• **What is required**: For this exercise, repeat exactly the lines below starting at the line holding "Matrix.Rotation(math.radians(tilt), 4, 'X')" and ending at the line holding "ob = bpy.data.objects.new(name, me)", both included, with no extra lines and no pictures.

(Saved entries)
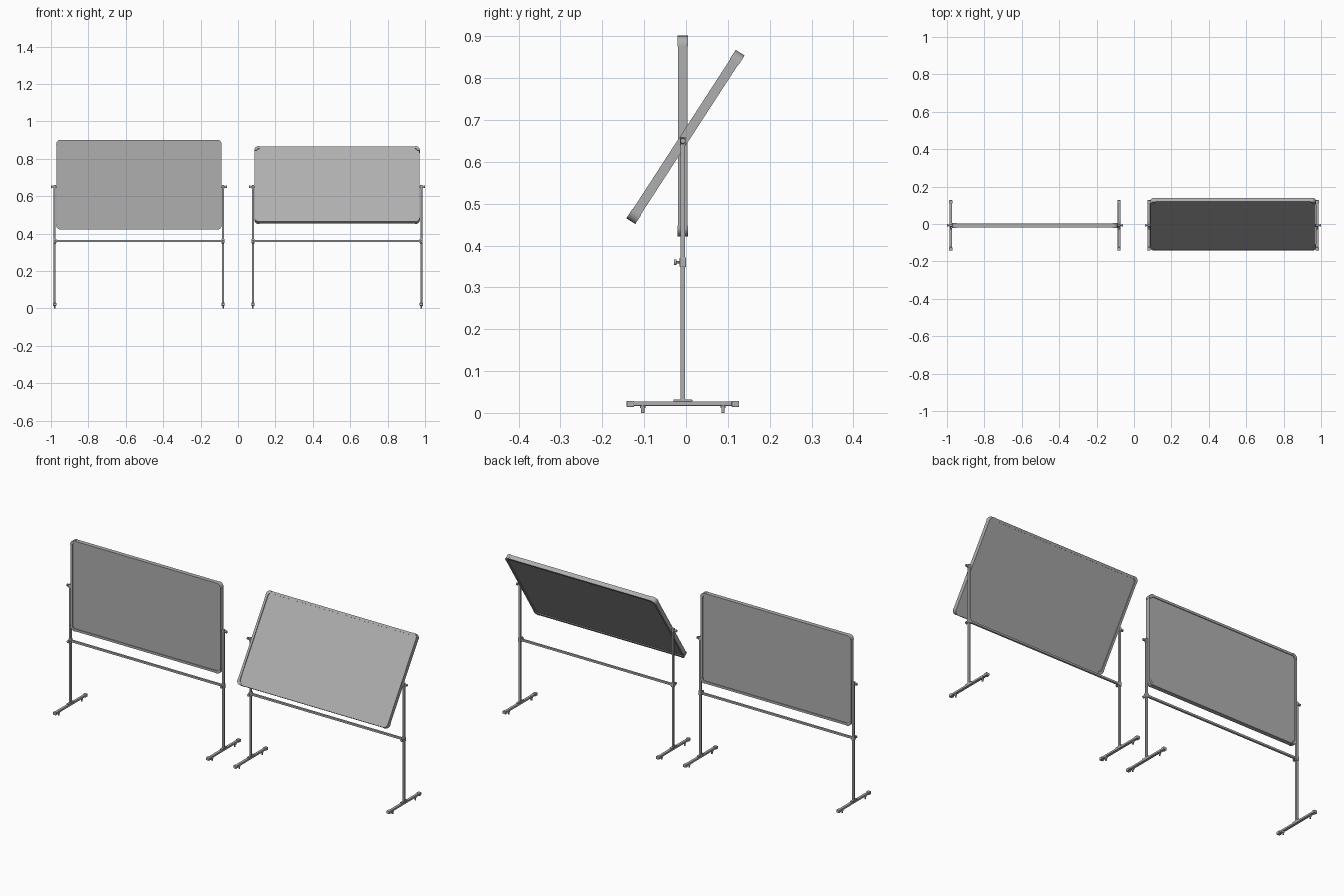
import bpy, bmesh, math
from mathutils import Matrix, Vector

cube = bpy.data.objects.get("Cube")
if cube:
    bpy.data.objects.remove(cube, do_unlink=True)

grey = bpy.data.materials.new("plain_grey")
grey.use_nodes = True
colour = (0.43, 0.43, 0.43, 1)
grey.diffuse_color = colour
grey.node_tree.nodes["Principled BSDF"].inputs["Base Color"].default_value = colour

AXIS_Y = -0.0075      # depth of the uprights
PIVOT_Z = 0.65
HALF_SPAN = 0.45      # half distance between uprights
HALF_W, HALF_H = 0.442, 0.24


def finish(name, bm, matrix=None):
    bmesh.ops.recalc_face_normals(bm, faces=bm.faces)
    mesh = bpy.data.meshes.new(name)
    bm.to_mesh(mesh)
    bm.free()
    mesh.materials.append(grey)
    ob = bpy.data.objects.new(name, mesh)
    bpy.context.collection.objects.link(ob)
    if matrix:
        ob.matrix_world = matrix
    return ob


def box(name, centre, size, bevel=0.0):
    bm = bmesh.new()
    bmesh.ops.create_cube(bm, size=1)
    bmesh.ops.scale(bm, vec=size, verts=bm.verts)
    ob = finish(name, bm, Matrix.Translation(centre))
    if bevel:
        mod = ob.modifiers.new("soft_edges", 'BEVEL')
        mod.width, mod.segments = bevel, 2
    return ob


def rod(name, start, end, radius, radius_end=None, sides=16):
    start, end = Vector(start), Vector(end)
    bm = bmesh.new()
    bmesh.ops.create_cone(bm, cap_ends=True, segments=sides, radius1=radius,
                          radius2=radius if radius_end is None else radius_end,
                          depth=(end - start).length)
    for f in bm.faces:
        f.smooth = len(f.verts) == 4
    for e in bm.edges:
        e.smooth = all(f.smooth for f in e.link_faces)
    turn = (end - start).to_track_quat('Z', 'Y').to_matrix().to_4x4()
    return finish(name, bm, Matrix.Translation((start + end) / 2) @ turn)


def arc(sx, sz, hw, hh, r, steps=6):
    """Points round one corner, from the horizontal edge to the upright one."""
    return [(sx * (hw - r + r * math.sin(a)), sz * (hh - r + r * math.cos(a)))
            for a in (math.pi / 2 * i / steps for i in range(steps + 1))]


def outline(hw, hh, r):
    pts = []
    for sx, sz in ((1, 1), (1, -1), (-1, -1), (-1, 1)):
        corner = arc(sx, sz, hw, hh, r)
        pts += corner if sx * sz > 0 else corner[::-1]
    return pts


def band(name, outer, inner, half_depth, matrix, closed=True):
    """Solid strip between two matching outlines."""
    bm = bmesh.new()
    rows = [[bm.verts.new((x, y, z)) for x, z in pts]
            for pts, y in ((outer, -half_depth), (outer, half_depth),
                           (inner, half_depth), (inner, -half_depth))]
    n = len(outer)
    for i in range(n if closed else n - 1):
        j = (i + 1) % n
        for k in range(4):
            a, b = rows[k], rows[(k + 1) % 4]
            bm.faces.new((a[i], a[j], b[j], b[i]))
    if not closed:
        for i in (0, -1):
            bm.faces.new([row[i] for row in rows])
    return finish(name, bm, matrix)


def build_board(side, matrix):
    inset = 0.013
    outer = outline(HALF_W - 0.001, HALF_H - 0.001, 0.022)
    inner = outline(HALF_W - inset, HALF_H - inset, 0.01)
    band(side + "_board_frame", outer, inner, 0.0115, matrix)

    # writing panel, set back slightly on both faces
    bm = bmesh.new()
    pts = outline(HALF_W - inset + 0.002, HALF_H - inset + 0.002, 0.01)
    face = bm.faces.new([bm.verts.new((x, -0.0075, z)) for x, z in pts])
    new = bmesh.ops.extrude_face_region(bm, geom=[face])["geom"]
    bmesh.ops.translate(bm, vec=(0, 0.015, 0),
                        verts=[v for v in new if isinstance(v, bmesh.types.BMVert)])
    finish(side + "_writing_panel", bm, matrix)

    # corner caps wrapped round the frame
    for sx in (-1, 1):
        for sz in (-1, 1):
            out = arc(sx, sz, HALF_W, HALF_H, 0.023)
            inn = arc(sx, sz, HALF_W - 0.014, HALF_H - 0.014, 0.01)
            out = [(out[0][0] - sx * 0.003, out[0][1])] + out + \
                  [(out[-1][0], out[-1][1] - sz * 0.003)]
            inn = [(out[0][0], inn[0][1])] + inn + [(inn[-1][0], out[-1][1])]
            band(side + "_corner_cap", out, inn, 0.0127, matrix, closed=False)


def build_stand(side, cx):
    for sx in (-1, 1):
        x = cx + sx * HALF_SPAN

        # upright with top cap
        box(side + "_upright", (x, AXIS_Y, 0.34), (0.011, 0.011, 0.63), 0.0015)
        box(side + "_upright_cap", (x, AXIS_Y, 0.65), (0.0135, 0.0135, 0.02), 0.002)

        # pivot pin and outer hand knob
        rod(side + "_pivot_pin", (cx + sx * 0.435, AXIS_Y, PIVOT_Z),
            (x + sx * 0.013, AXIS_Y, PIVOT_Z), 0.003)
        rod(side + "_pivot_knob", (x + sx * 0.013, AXIS_Y, PIVOT_Z),
            (x + sx * 0.02, AXIS_Y, PIVOT_Z), 0.007, 0.006)

        # foot bar, end caps, mounting plate
        box(side + "_foot_bar", (x, AXIS_Y, 0.022), (0.014, 0.25, 0.01), 0.001)
        box(side + "_mounting_plate", (x, AXIS_Y, 0.0295), (0.013, 0.045, 0.005), 0.001)
        for sy in (-1, 1):
            box(side + "_foot_cap", (x, AXIS_Y + sy * 0.1255, 0.0215),
                (0.018, 0.018, 0.015), 0.002)
            y = AXIS_Y + sy * 0.096
            rod(side + "_foot_pad", (x, y, 0), (x, y, 0.012), 0.004)
            rod(side + "_foot_pad_flange", (x, y, 0.012), (x, y, 0.018), 0.0065)

        # crossbar clamp with tightening knob
        box(side + "_clamp", (x - sx * 0.001, AXIS_Y, 0.36), (0.017, 0.016, 0.024), 0.003)
        rod(side + "_clamp_stem", (x, AXIS_Y, 0.36), (x, -0.024, 0.36), 0.0025)
        rod(side + "_clamp_knob", (x, -0.023, 0.36), (x, -0.0285, 0.36), 0.007)

    # crossbar between the uprights
    box(side + "_crossbar", (cx, AXIS_Y, 0.36), (2 * HALF_SPAN, 0.011, 0.011), 0.0015)


# one upright board on the right, one tilted board on the left
for side, cx, tilt in (("right", -0.53, 0), ("left", 0.53, -33)):
    build_stand(side, cx)
    pose = (Matrix.Translation((cx, AXIS_Y, PIVOT_Z))
            @ Matrix.Rotation(math.radians(tilt), 4, 'X')
            @ Matrix.Translation((0, 0, 0.0115)))
    build_board(side, pose)
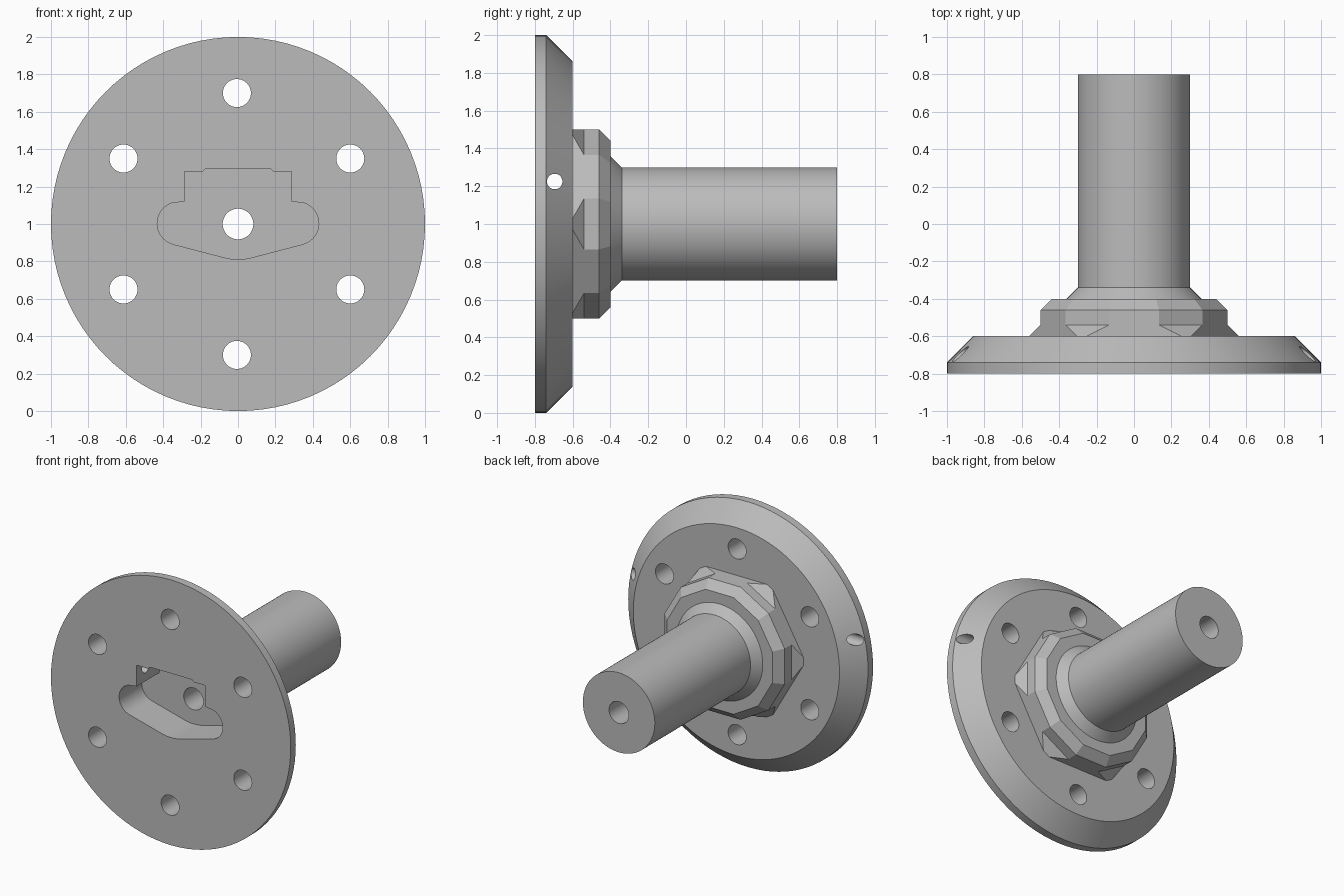
import bpy, bmesh, math

if "Cube" in bpy.data.objects:
    bpy.data.objects.remove(bpy.data.objects["Cube"])

grey = bpy.data.materials.new("plain_grey")
grey.diffuse_color = (0.5, 0.5, 0.5, 1)
grey.use_nodes = True
grey.node_tree.nodes["Principled BSDF"].inputs["Base Color"].default_value = grey.diffuse_color
CZ = 1.0  # height of the main axis


def circle(r, n=96, cx=0.0, cz=CZ):
    return [(cx + r * math.cos(math.tau * i / n), cz + r * math.sin(math.tau * i / n))
            for i in range(n)]


def nut_ring(apothem, corner):
    """Hexagon with its six corners cut off at distance `corner`."""
    t = 2 * (corner - apothem * math.cos(math.pi / 6))
    pts = []
    for k in range(6):
        a = math.radians(30 + 60 * k)
        for s in (-t, t):
            pts.append((apothem * math.cos(a) - s * math.sin(a),
                        CZ + apothem * math.sin(a) + s * math.cos(a)))
    return pts


def loft(name, rings):
    """Solid along y from (y, outline in x/z) rings."""
    bm = bmesh.new()
    loops = [[bm.verts.new((x, y, z)) for x, z in pts] for y, pts in rings]
    for a, b in zip(loops, loops[1:]):
        for i in range(len(a)):
            j = (i + 1) % len(a)
            bm.faces.new((a[i], a[j], b[j], b[i]))
    bm.faces.new(loops[0])
    bm.faces.new(loops[-1])
    bmesh.ops.recalc_face_normals(bm, faces=bm.faces)
    me = bpy.data.meshes.new(name)
    bm.to_mesh(me)
    bm.free()
    me.materials.append(grey)
    ob = bpy.data.objects.new(name, me)
    bpy.context.collection.objects.link(ob)
    return ob


def combine(target, other, operation):
    mod = target.modifiers.new(operation, 'BOOLEAN')
    mod.operation, mod.object, mod.solver = operation, other, 'EXACT'
    bpy.context.view_layer.objects.active = target
    bpy.ops.object.modifier_apply(modifier=mod.name)
    bpy.data.objects.remove(other)


# Bevelled disc, nut-shaped collar and shaft
hub = loft("flanged_shaft", [(-0.8, circle(1)), (-0.74, circle(1)), (-0.6, circle(0.86))])
collar = loft("collar", [(-0.66, nut_ring(0.5, 0.56)), (-0.6, nut_ring(0.5, 0.56)),
                         (-0.54, nut_ring(0.5, 0.5)), (-0.46, nut_ring(0.5, 0.5)),
                         (-0.4, nut_ring(0.44, 0.44))])
shaft = loft("shaft", [(-0.45, circle(0.36)), (-0.4, circle(0.36)),
                       (-0.34, circle(0.3)), (0.8, circle(0.3))])
combine(hub, collar, 'UNION')
combine(hub, shaft, 'UNION')

# Front pocket: right half of the outline from top to bottom, then mirrored
half = [(0.175, 1.295), (0.19, 1.28), (0.285, 1.28), (0.285, 1.121)]
for i in range(15):
    a = math.radians(70 - 145 * i / 14)
    half.append((0.317 + 0.115 * math.cos(a), 1.003 + 0.115 * math.sin(a)))
half += [(0.06, 0.817), (0.03, 0.812)]
outline = half + [(-x, z) for x, z in reversed(half)]
combine(hub, loft("pocket", [(-0.9, outline), (-0.53, outline)]), 'DIFFERENCE')

# Bore along the axis
bore = circle(0.082, 48)
combine(hub, loft("bore", [(-0.7, bore), (0.9, bore)]), 'DIFFERENCE')

# Six bolt holes
for k in range(6):
    a = math.radians(30 + 60 * k)
    hole = circle(0.075, 40, -0.006 + 0.7 * math.cos(a), CZ + 0.7 * math.sin(a))
    combine(hub, loft("bolt_hole", [(-0.9, hole), (-0.5, hole)]), 'DIFFERENCE')

# Sideways pin hole through the rim into the pocket
pin = circle(0.041, 32, 0, 0)
pin_hole = loft("pin_hole", [(-1.2, pin), (1.2, pin)])
pin_hole.rotation_euler = (0, 0, math.pi / 2)
pin_hole.location = (0, -0.695, 1.225)
bpy.context.view_layer.update()
combine(hub, pin_hole, 'DIFFERENCE')

# Smooth round walls, crisp edges
hub.select_set(True)
bpy.context.view_layer.objects.active = hub
bpy.ops.object.shade_smooth_by_angle(angle=math.radians(20))
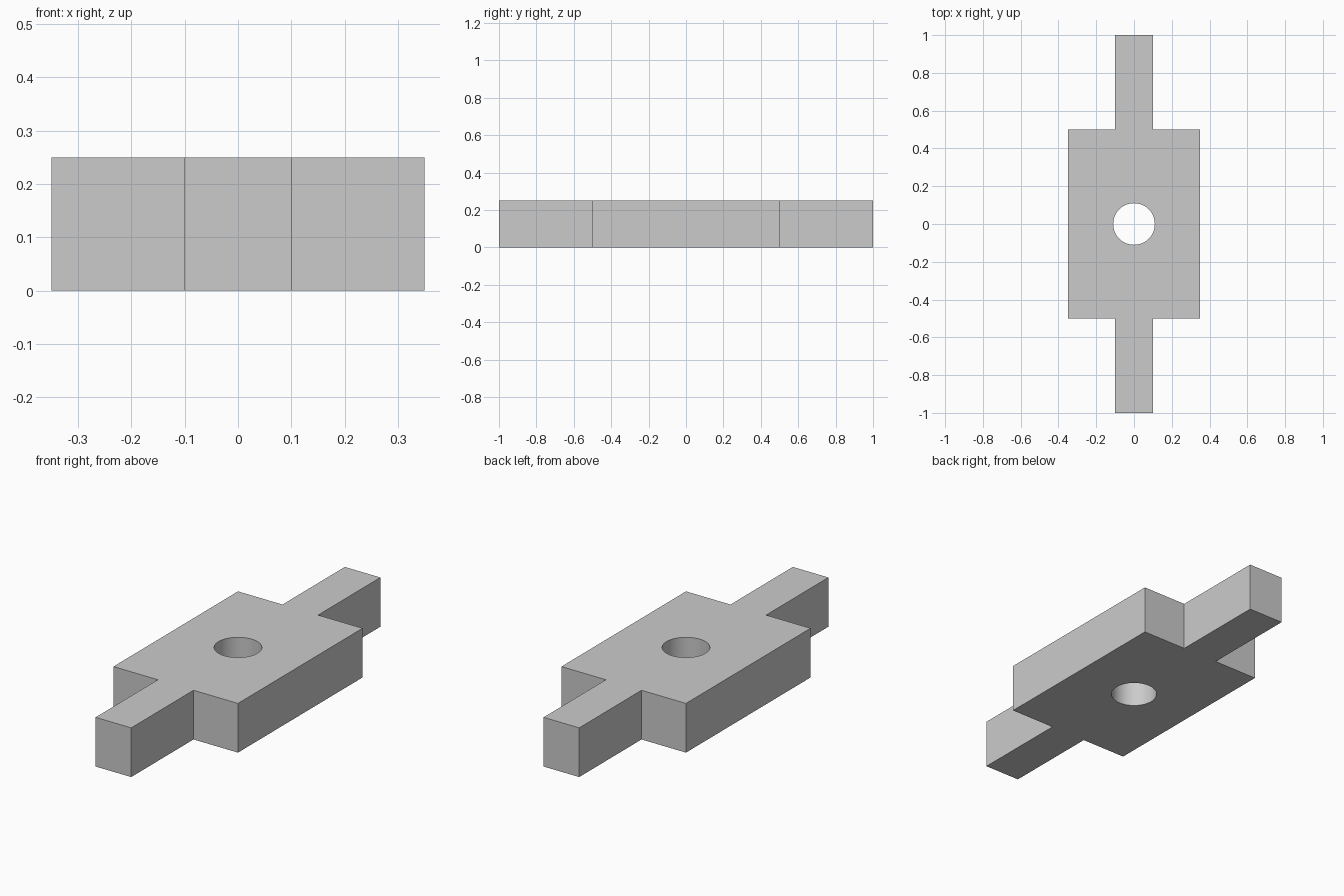
import bpy
import bmesh
import math

THICKNESS = 0.25
HOLE_RADIUS = 0.11

cube = bpy.data.objects.get("Cube")
if cube:
    bpy.data.objects.remove(cube, do_unlink=True)

# Single grey material
grey = bpy.data.materials.new("light_grey")
grey.use_nodes = True
colour = (0.6, 0.6, 0.6, 1)
grey.diffuse_color = colour
grey.node_tree.nodes["Principled BSDF"].inputs["Base Color"].default_value = colour

# Plate outline: one quarter, mirrored around both axes
quarter = [(0.35, 0.5), (0.1, 0.5), (0.1, 1.0)]
half = quarter + [(-x, y) for x, y in reversed(quarter)]
outline = half + [(-x, -y) for x, y in half]

# Extruded plate with a tongue at each end
bm = bmesh.new()
base = bm.faces.new([bm.verts.new((x, y, 0)) for x, y in outline])
extruded = bmesh.ops.extrude_face_region(bm, geom=[base])
top = [v for v in extruded["geom"] if isinstance(v, bmesh.types.BMVert)]
bmesh.ops.translate(bm, verts=top, vec=(0, 0, THICKNESS))
bmesh.ops.recalc_face_normals(bm, faces=bm.faces)
mesh = bpy.data.meshes.new("tongued_plate")
bm.to_mesh(mesh)
bm.free()
mesh.materials.append(grey)
plate = bpy.data.objects.new("tongued_plate", mesh)
bpy.context.collection.objects.link(plate)

# Round through hole
bpy.ops.mesh.primitive_cylinder_add(vertices=64, radius=HOLE_RADIUS, depth=1,
                                    location=(0, 0, THICKNESS / 2))
cutter = bpy.context.object
cutter.name = "hole_cutter"
cutter.data.materials.append(grey)
cut = plate.modifiers.new("centre_hole", 'BOOLEAN')
cut.operation = 'DIFFERENCE'
cut.solver = 'EXACT'
cut.object = cutter

# Apply the cut and smooth only the hole wall
bpy.ops.object.select_all(action='DESELECT')
plate.select_set(True)
bpy.context.view_layer.objects.active = plate
bpy.ops.object.modifier_apply(modifier=cut.name)
bpy.data.objects.remove(cutter, do_unlink=True)
bpy.ops.object.shade_smooth_by_angle(angle=math.radians(30))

• **Solution to the problem**:
            @ Matrix.Rotation(math.radians(tilt), 4, 'X')
            @ Matrix.Translation((0, 0, 0.0115)))
    build_board(side, pose)
import bpy, bmesh, math

if "Cube" in bpy.data.objects:
    bpy.data.objects.remove(bpy.data.objects["Cube"])

grey = bpy.data.materials.new("plain_grey")
grey.diffuse_color = (0.5, 0.5, 0.5, 1)
grey.use_nodes = True
grey.node_tree.nodes["Principled BSDF"].inputs["Base Color"].default_value = grey.diffuse_color
CZ = 1.0  # height of the main axis


def circle(r, n=96, cx=0.0, cz=CZ):
    return [(cx + r * math.cos(math.tau * i / n), cz + r * math.sin(math.tau * i / n))
            for i in range(n)]


def nut_ring(apothem, corner):
    """Hexagon with its six corners cut off at distance `corner`."""
    t = 2 * (corner - apothem * math.cos(math.pi / 6))
    pts = []
    for k in range(6):
        a = math.radians(30 + 60 * k)
        for s in (-t, t):
            pts.append((apothem * math.cos(a) - s * math.sin(a),
                        CZ + apothem * math.sin(a) + s * math.cos(a)))
    return pts


def loft(name, rings):
    """Solid along y from (y, outline in x/z) rings."""
    bm = bmesh.new()
    loops = [[bm.verts.new((x, y, z)) for x, z in pts] for y, pts in rings]
    for a, b in zip(loops, loops[1:]):
        for i in range(len(a)):
            j = (i + 1) % len(a)
            bm.faces.new((a[i], a[j], b[j], b[i]))
    bm.faces.new(loops[0])
    bm.faces.new(loops[-1])
    bmesh.ops.recalc_face_normals(bm, faces=bm.faces)
    me = bpy.data.meshes.new(name)
    bm.to_mesh(me)
    bm.free()
    me.materials.append(grey)
    ob = bpy.data.objects.new(name, me)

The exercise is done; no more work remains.